Given that on an electric motorcycle the battery accounts for a larger proportion of the raw materials by weight, it will take even more miles before an electric bike’s overall emissions drop below the lifetime output of a petrol bike.
And there’s the sticking point. Battery cars make sense on the basis that the average car will cover 15,000km per year and last 12 years – giving a lifetime mileage of 180,000km. Given the smaller distances that motorcycles tend to cover, and that the electric bike break-even point may be north of the 70,000km needed for a small electric car to overhaul a petrol one, it’s far from clear that electric bikes are the true green option.
Electric will win in the end
While there are endless arguments for and against the switch to electric vehicles, a 196-year-old scientific theory means they will win the day.
Putting aside variables like how electricity is produced, the emissions from battery production and losses in storage and charging, electric motors have an advantage because they’re not heat engines and as such they’re not subject to ‘Carnot’s rule’.
Established by French physicist Sadi Carnot in 1824, the rule shows that a heat engine (anything that converts thermal energy to mechanical energy) has a maximum efficiency that can’t be exceeded.

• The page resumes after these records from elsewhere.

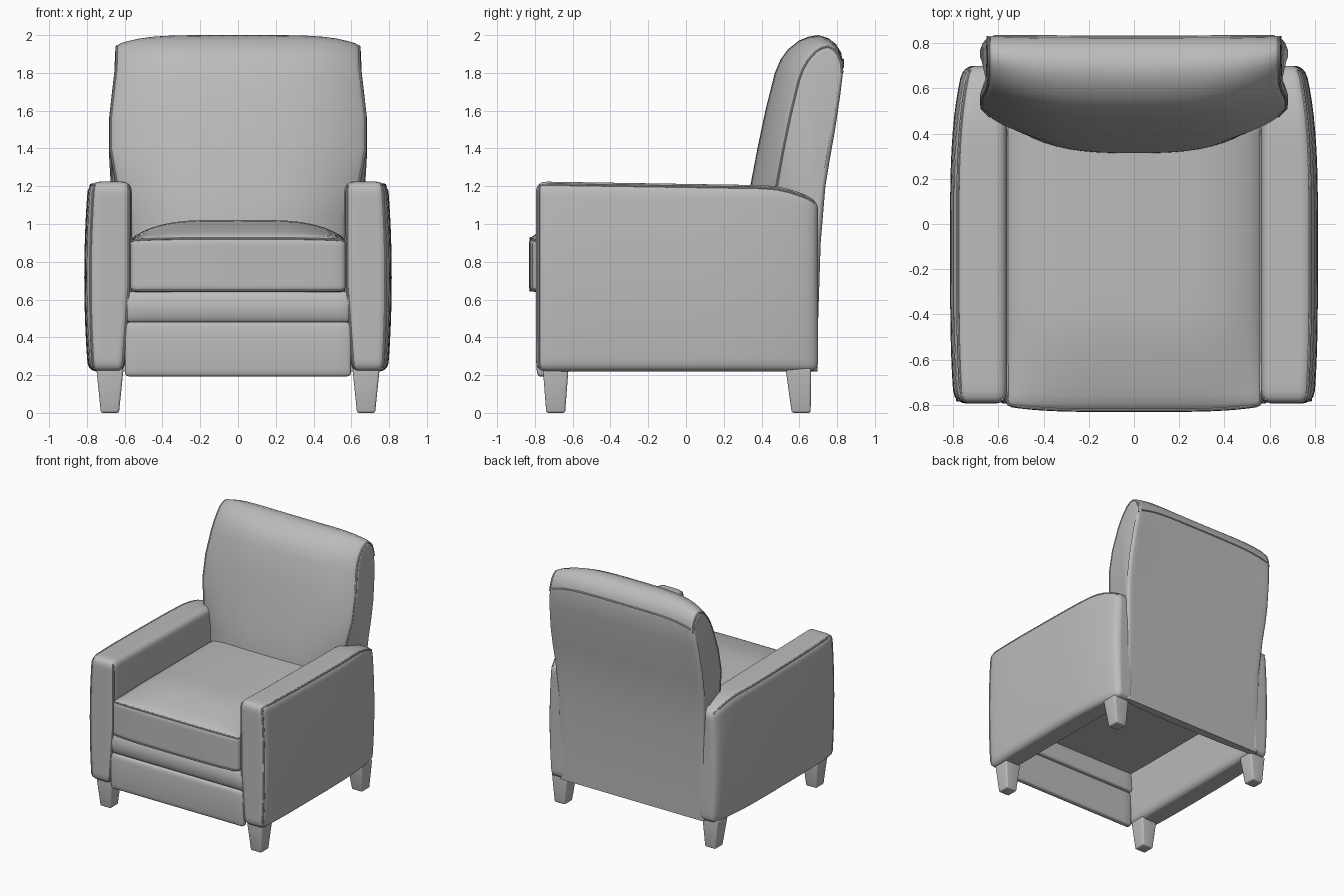
import bpy, bmesh, math
from mathutils import Vector

cube = bpy.data.objects.get("Cube")
if cube:
    bpy.data.objects.remove(cube, do_unlink=True)

GREY = (0.5, 0.5, 0.5, 1)
fabric = bpy.data.materials.new("grey upholstery")
fabric.use_nodes = True
fabric.diffuse_color = GREY
fabric.node_tree.nodes["Principled BSDF"].inputs["Base Color"].default_value = GREY


def clamp(t):
    return max(0.0, min(1.0, t))


def lerp(a, b, t):
    return a + (b - a) * t


def finish(obj, bevel=0.0, mirror=False):
    """Round the edges, mirror across x, bake to a mesh and smooth it."""
    bpy.context.scene.collection.objects.link(obj)
    obj.data.materials.append(fabric)
    if bevel:
        mod = obj.modifiers.new("round", 'BEVEL')
        mod.width, mod.segments = bevel, 4
        mod.limit_method, mod.angle_limit = 'ANGLE', math.radians(40)
    if mirror:
        obj.modifiers.new("mirror", 'MIRROR').use_mirror_merge = False
    bpy.ops.object.select_all(action='DESELECT')
    obj.select_set(True)
    bpy.context.view_layer.objects.active = obj
    bpy.ops.object.convert(target='MESH')
    bpy.ops.object.shade_smooth_by_angle(angle=math.radians(40))


def from_bmesh(name, bm, **kw):
    bmesh.ops.recalc_face_normals(bm, faces=bm.faces[:])
    mesh = bpy.data.meshes.new(name)
    bm.to_mesh(mesh)
    bm.free()
    finish(bpy.data.objects.new(name, mesh), **kw)


def rounded(warp, half, r):
    """Round the corners of the -1..1 cube, sized by half, before warping it."""
    def shape(*co):
        q = Vector([c * h for c, h in zip(co, half)])
        core = Vector([max(r - h, min(h - r, c)) for c, h in zip(q, half)])
        q = core + (q - core).normalized() * r
        return warp(*[c / h for c, h in zip(q, half)])
    return shape


def block(name, warp, cuts=0, **kw):
    """A cube, gridded more closely near its edges, reshaped by warp."""
    bm = bmesh.new()
    bmesh.ops.create_cube(bm, size=2)
    if cuts:
        bmesh.ops.subdivide_edges(bm, edges=bm.edges[:], cuts=cuts, use_grid_fill=True)
    for v in bm.verts:
        v.co = warp(*[math.sin(c * math.pi / 2) for c in v.co])
    from_bmesh(name, bm, **kw)


def piping(name, points, radius=0.007, mirror=False):
    curve = bpy.data.curves.new(name, 'CURVE')
    curve.dimensions = '3D'
    curve.bevel_depth, curve.bevel_resolution = radius, 2
    curve.use_fill_caps = True
    line = curve.splines.new('POLY')
    line.points.add(len(points) - 1)
    for p, co in zip(line.points, points):
        p.co = (*co, 1)
    finish(bpy.data.objects.new(name, curve), mirror=mirror)


STEPS = [i / 10 - 1 for i in range(21)]


# Arms: bowed outer side, top dropping at the back
def arm_shape(u, v, w):
    t = (w + 1) / 2
    inner = lerp(0.60, 0.562, clamp(t / 0.45))
    outer = 0.776 + 0.018 * (1 - v ** 4) + 0.02 * (1 - w * w) - 0.04 * max(0, v) ** 3
    top = 1.225 - 0.012 * (v + 1) - 0.08 * clamp((v - 0.6) / 0.4) ** 2
    return lerp(inner, outer, (u + 1) / 2), -0.047 + 0.747 * v, lerp(0.22, top, t)


arm = rounded(arm_shape, (0.11, 0.745, 0.5), 0.05)
block("arms", arm, cuts=23, mirror=True)
piping("arm_piping", [arm(1, -1, w) for w in STEPS[:-1]] + [arm(1, v, 1) for v in STEPS],
       mirror=True)
piping("arm_front_piping", [arm(-1, -1, w) for w in STEPS], mirror=True)


# Seat cushion: crowned top and bowed front
def cushion_shape(u, v, w):
    crown = 0.1 * (1 - u ** 4) * clamp((v + 1) / 0.6) ** 0.6
    front = -0.832 + 0.025 * u ** 4
    return 0.57 * u, lerp(front, 0.45, (v + 1) / 2), lerp(0.64, 0.922 + crown, (w + 1) / 2)


cushion = rounded(cushion_shape, (0.57, 0.64, 0.15), 0.03)
block("seat_cushion", cushion, cuts=19)
for name, w in (("cushion_top_piping", 1), ("cushion_bottom_piping", -1)):
    piping(name, [cushion(-1, v, w) for v in reversed(STEPS)]
           + [cushion(u, -1, w) for u in STEPS]
           + [cushion(1, v, w) for v in STEPS])


# Backrest: side profile swept across the width, with the lower rear panel
PROFILE = [(0.31, 0.9), (0.315, 1.05), (0.34, 1.2), (0.378, 1.4), (0.42, 1.6), (0.47, 1.8),
           (0.50, 1.87), (0.54, 1.925), (0.60, 1.972), (0.65, 1.992), (0.70, 2.0), (0.75, 1.985),
           (0.79, 1.955), (0.82, 1.91), (0.832, 1.85), (0.815, 1.7), (0.787, 1.5), (0.762, 1.35),
           (0.738, 1.2), (0.713, 0.9), (0.70, 0.5), (0.695, 0.22), (0.627, 0.22), (0.635, 0.62),
           (0.64, 0.9)]


def backrest(u, y, z):
    depth = clamp((0.69 + 0.15 * max(0, z - 0.9) - y) / 0.4)
    low = clamp((1.27 - z) / 0.25)
    half = 0.682 - 0.032 * clamp((z - 1.6) / 0.3) - low * (0.025 + 0.1 * depth)
    return (half * u, y + 0.14 * depth * abs(u) ** 3,
            z - 0.055 * abs(u) ** 5 * clamp((z - 1.3) / 0.6))


def section(side, angle, radius=0.03):
    """The profile drawn in at a rounded end; angle runs from 0 to a quarter turn."""
    pulled = []
    for i, p in enumerate(PROFILE):
        before, after = Vector(PROFILE[i - 1]), Vector(PROFILE[(i + 1) % len(PROFILE)])
        along = (after - before).normalized()
        inward = Vector((along.y, -along.x))
        pulled.append(Vector(p) + inward * radius * (1 - math.cos(angle)))
    u = side * (1 - radius / 0.68 * (1 - math.sin(angle)))
    return [backrest(u, *p) for p in pulled]


ROUND = [i * math.pi / 10 for i in range(6)]
sections = [section(-1, a) for a in reversed(ROUND)]
sections += [[backrest(u, *p) for p in PROFILE] for u in STEPS[1:-1]]
sections += [section(1, a) for a in ROUND]
bm = bmesh.new()
columns = [[bm.verts.new(co) for co in s] for s in sections]
n = len(PROFILE)
for a, b in zip(columns, columns[1:]):
    for i in range(n):
        j = (i + 1) % n
        bm.faces.new((a[i], a[j], b[j], b[i]))
bm.faces.new(columns[0])
bm.faces.new(columns[-1])
from_bmesh("backrest", bm)

# Seam along each side and across the top rear of the backrest
piping("backrest_side_piping", section(1, math.pi / 4)[2:15], mirror=True)
piping("backrest_rear_piping", [backrest(u * 0.95, 0.828, 1.87) for u in STEPS])


# Front rail, folded footrest and seat deck
def panel(x, y0, y1, z0, z1, bow=0.0):
    def warp(u, v, w):
        front = y0 + bow * w * w
        return x * u, lerp(front, y1, (v + 1) / 2), lerp(z0, z1, (w + 1) / 2)
    return rounded(warp, (x, (y1 - y0) / 2, (z1 - z0) / 2), 0.02)


block("footrest", panel(0.598, -0.795, -0.735, 0.193, 0.48, 0.008), cuts=11)
block("front_rail", panel(0.59, -0.795, -0.71, 0.478, 0.642, 0.02), cuts=11)
block("seat_deck", panel(0.61, -0.74, 0.68, 0.62, 0.66), cuts=3)


# Tapered legs
def leg(y_top, y_foot):
    def warp(u, v, w):
        t = (w + 1) / 2
        return (0.678 + lerp(0.048, 0.072, t) * u,
                lerp(y_foot, y_top, t) + lerp(0.05, 0.068, t) * v, 0.235 * t)
    return warp


block("front_legs", leg(-0.69, -0.69), bevel=0.012, mirror=True)
block("rear_legs", leg(0.595, 0.61), bevel=0.012, mirror=True)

For petrol engines, Carnot’s rule puts that maximum at about 70%.
Even the most advanced petrol engines manage around 50% , but electric motors aren’t limited by Carnot’s rule. That means they can operate with efficiency levels of 95% or more. As improvements are made in reducing emissions from battery production, the pendulum will inevitably swing in favour of electric even bikes.